Mr Flanagan, who knew Mr Stack from his time working as solicitor in Portlaoise, was referring to the meeting Mr Adams organised between a senior IRA figure and Mr Stack's sons Austin and Oliver in 2013.
In 2016, Mr Adams provided the names of four people whom he said he was told could have information on Mr Stack's murder.
It emerged last week that Mr Adams was interviewed by gardai about his role in facilitating a meeting between Brian Stack's sons and a senior Provisional IRA figure.
Mr Flanagan's interventions follows Garda Commissioner Drew Harris issuing a full apology to the Stack family for the failings in the original investigation into the prison officer's murder.
After a private meeting with the family last Wednesday, Mr Harris released a statement in which he said he offered "an apology for the failings and shortcomings in the investigation".
"I fully acknowledge that these matters are serious and had a detrimental impact on the investigation," he added.
Mr Flanagan said the Commissioner's handling of the investigation has been "highly appropriate".
"I acknowledge the Garda Commissioner has apologised about certain issues in the investigation and he has requested a further review of the matter," he said.
Gardai are still treating the three-decade-old murder as a live investigation and are appealing for people to come forward with information.
Mr Stack's family have requested an independent inquiry into the murder which would be overseen by an expert from outside the State.
Brian Stack was gunned down as he left an amateur boxing match in the National Stadium in Dublin in March, 1983. He died of his injuries 18 months later.

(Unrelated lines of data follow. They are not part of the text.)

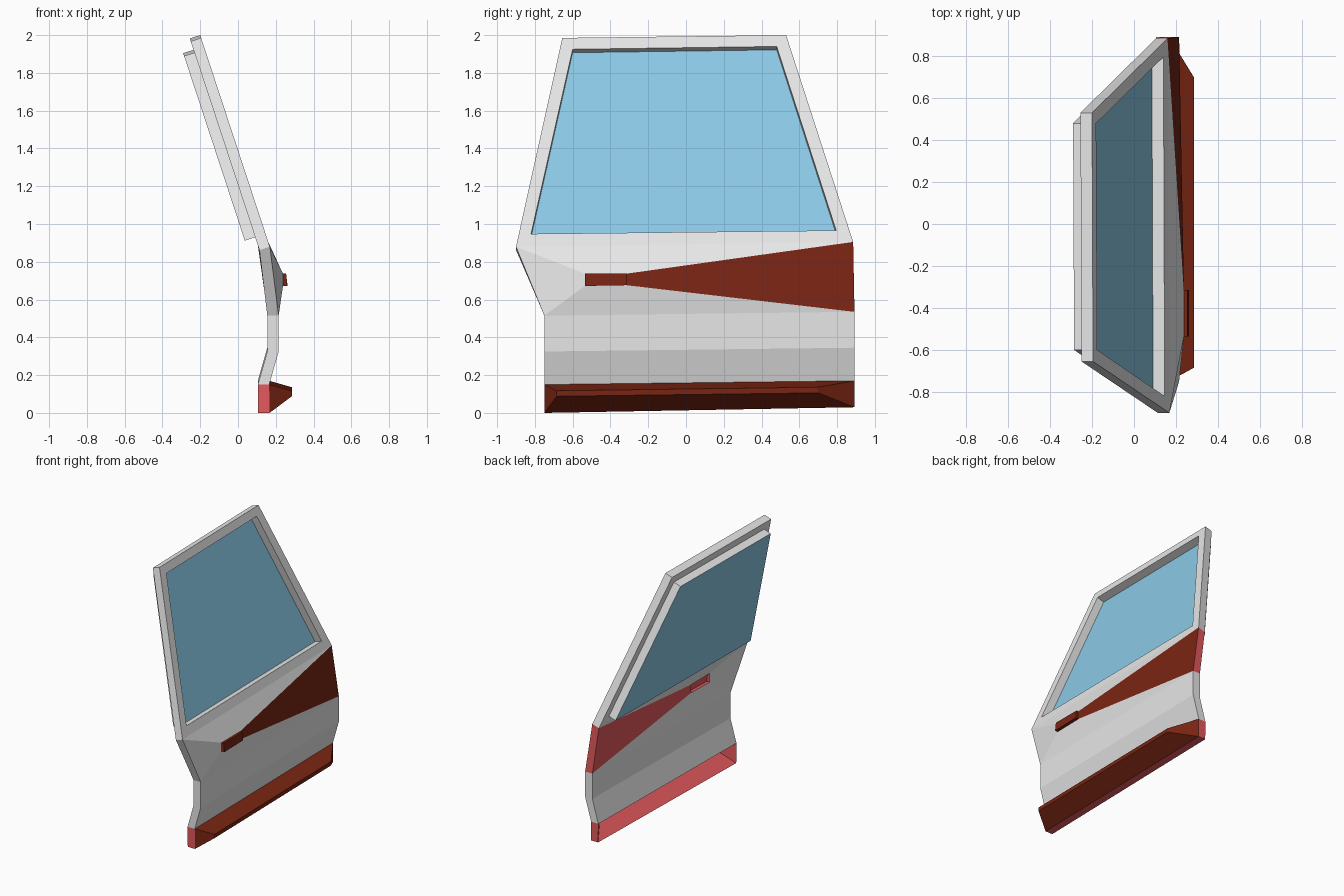
import bpy
from mathutils import Vector

if "Cube" in bpy.data.objects:
    bpy.data.objects.remove(bpy.data.objects["Cube"])


def material(name, rgb):
    m = bpy.data.materials.new(name)
    m.diffuse_color = (*rgb, 1)
    m.use_nodes = True
    m.node_tree.nodes["Principled BSDF"].inputs["Base Color"].default_value = m.diffuse_color
    return m


GREY = material("pale grey", (0.8, 0.8, 0.8))
BROWN = material("rust brown", (0.19, 0.018, 0.006))
RED = material("inner red", (0.77, 0.10, 0.11))
GLASS = material("window blue", (0.26, 0.59, 0.80))

TILT = Vector((-0.055, 0, -0.018))   # thickness of the leaning window frame
FLAT = Vector((-0.06, 0, 0))         # thickness of the lower panels


def plane_x(z):
    """Depth of the leaning window plane at a given height."""
    return -0.20 + 0.329 * (2.0 - z)


P = {}      # outer skin points
SHIFT = {}  # offset from each outer point to the inner skin

# Window frame outline and opening, lying in the leaning plane
for key, y, z in [("A", -.90, .88), ("T1", -.655, 1.985), ("T2", .53, 2.0), ("D", .885, .905),
                  ("a", -.82, .948), ("t1", -.60, 1.925), ("t2", .48, 1.94), ("d", .795, .966)]:
    P[key] = Vector((plane_x(z), y, z))
    SHIFT[key] = TILT

# Horizontal rows of the lower door: left and right end
for i, (x, zl, zr) in enumerate([(.215, .515, .535), (.215, .325, .345),
                                 (.165, .15, .17), (.167, 0, .03)]):
    P[f"L{i}"] = Vector((x, -.75, zl))
    P[f"R{i}"] = Vector((x, .892, zr))

# Handle base and handle face, raised sill face
for key, y, z in [("tl", -.535, .737), ("bl", -.535, .672), ("br", -.315, .676), ("tr", -.315, .737)]:
    P["h" + key] = Vector((.238, y, z))
    P["H" + key] = Vector((.262 if key[0] == "b" else .255, y, z))
for key, y, z in [("tl", -.685, .117), ("bl", -.685, .088), ("br", .70, .106), ("tr", .70, .136)]:
    P["S" + key] = Vector((.285, y, z))


def ring(outer, inner):
    """Quads joining two matching loops."""
    n = len(outer)
    return [(outer[i], outer[(i + 1) % n], inner[(i + 1) % n], inner[i]) for i in range(n)]


corners = ("tl", "bl", "br", "tr")
h = ["h" + c for c in corners]
H = ["H" + c for c in corners]
S = ["S" + c for c in corners]

# Parts as counter-clockwise faces seen from outside
parts = {
    "window_frame": (GREY, GREY, ring(["T1", "A", "D", "T2"], ["t1", "a", "d", "t2"])),
    "upper_panel": (GREY, GREY, [("A", "htl", "htr", "D"), ("A", "L0", "hbl", "htl"),
                                 ("L0", "R0", "hbr", "hbl")]),
    "side_wedge": (BROWN, RED, [("htr", "hbr", "R0", "D")]),
    "handle": (BROWN, RED, ring(h, H) + [tuple(H)]),
    "lower_panel": (GREY, GREY, [("L0", "L1", "R1", "R0"), ("L1", "L2", "R2", "R1")]),
    "sill": (BROWN, RED, ring(["L2", "L3", "R3", "R2"], S) + [tuple(S)]),
}

# Only edges on the open border of the whole door get a rim
directed = {(f[i], f[(i + 1) % len(f)]) for _, _, fs in parts.values() for f in fs for i in range(len(f))}


def make_mesh(name, verts, faces, mats, indices):
    me = bpy.data.meshes.new(name)
    me.from_pydata(verts, [], faces)
    for m in mats:
        me.materials.append(m)
    for poly, k in zip(me.polygons, indices):
        poly.material_index = k
    me.update()
    bpy.context.collection.objects.link(bpy.data.objects.new(name, me))


def shell(name, outer_mat, inner_mat, faces):
    """Outer skin, inner skin and border rim of one part."""
    keys = sorted({k for f in faces for k in f})
    n = len(keys)
    idx = {k: i for i, k in enumerate(keys)}
    verts = [P[k] for k in keys] + [P[k] + SHIFT.get(k, FLAT) for k in keys]
    out, ids = [], []
    for f in faces:
        out.append([idx[k] for k in f])
        out.append([idx[k] + n for k in reversed(f)])
        ids += [0, 1]
        for i, u in enumerate(f):
            v = f[(i + 1) % len(f)]
            if (v, u) not in directed:
                out.append([idx[v], idx[u], idx[u] + n, idx[v] + n])
                ids.append(1)
    make_mesh(name, verts, out, [outer_mat, inner_mat], ids)


for name, (outer_mat, inner_mat, faces) in parts.items():
    shell(name, outer_mat, inner_mat, faces)

# Glass block behind the opening: blue faces, grey edges
pane = [P[k] for k in ("t1", "a", "d", "t2")]
verts = [p + TILT for p in pane] + [p + 2 * TILT for p in pane]
faces = [(0, 1, 2, 3), (7, 6, 5, 4)] + [((i + 1) % 4, i, i + 4, (i + 1) % 4 + 4) for i in range(4)]
make_mesh("window_glass", verts, faces, [GLASS, GREY], [0, 0, 1, 1, 1, 1])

The IRA figure who met Mr Stack's sons, Austin and Oliver, said the murder had not been sanctioned by the terror group and those involved were disciplined.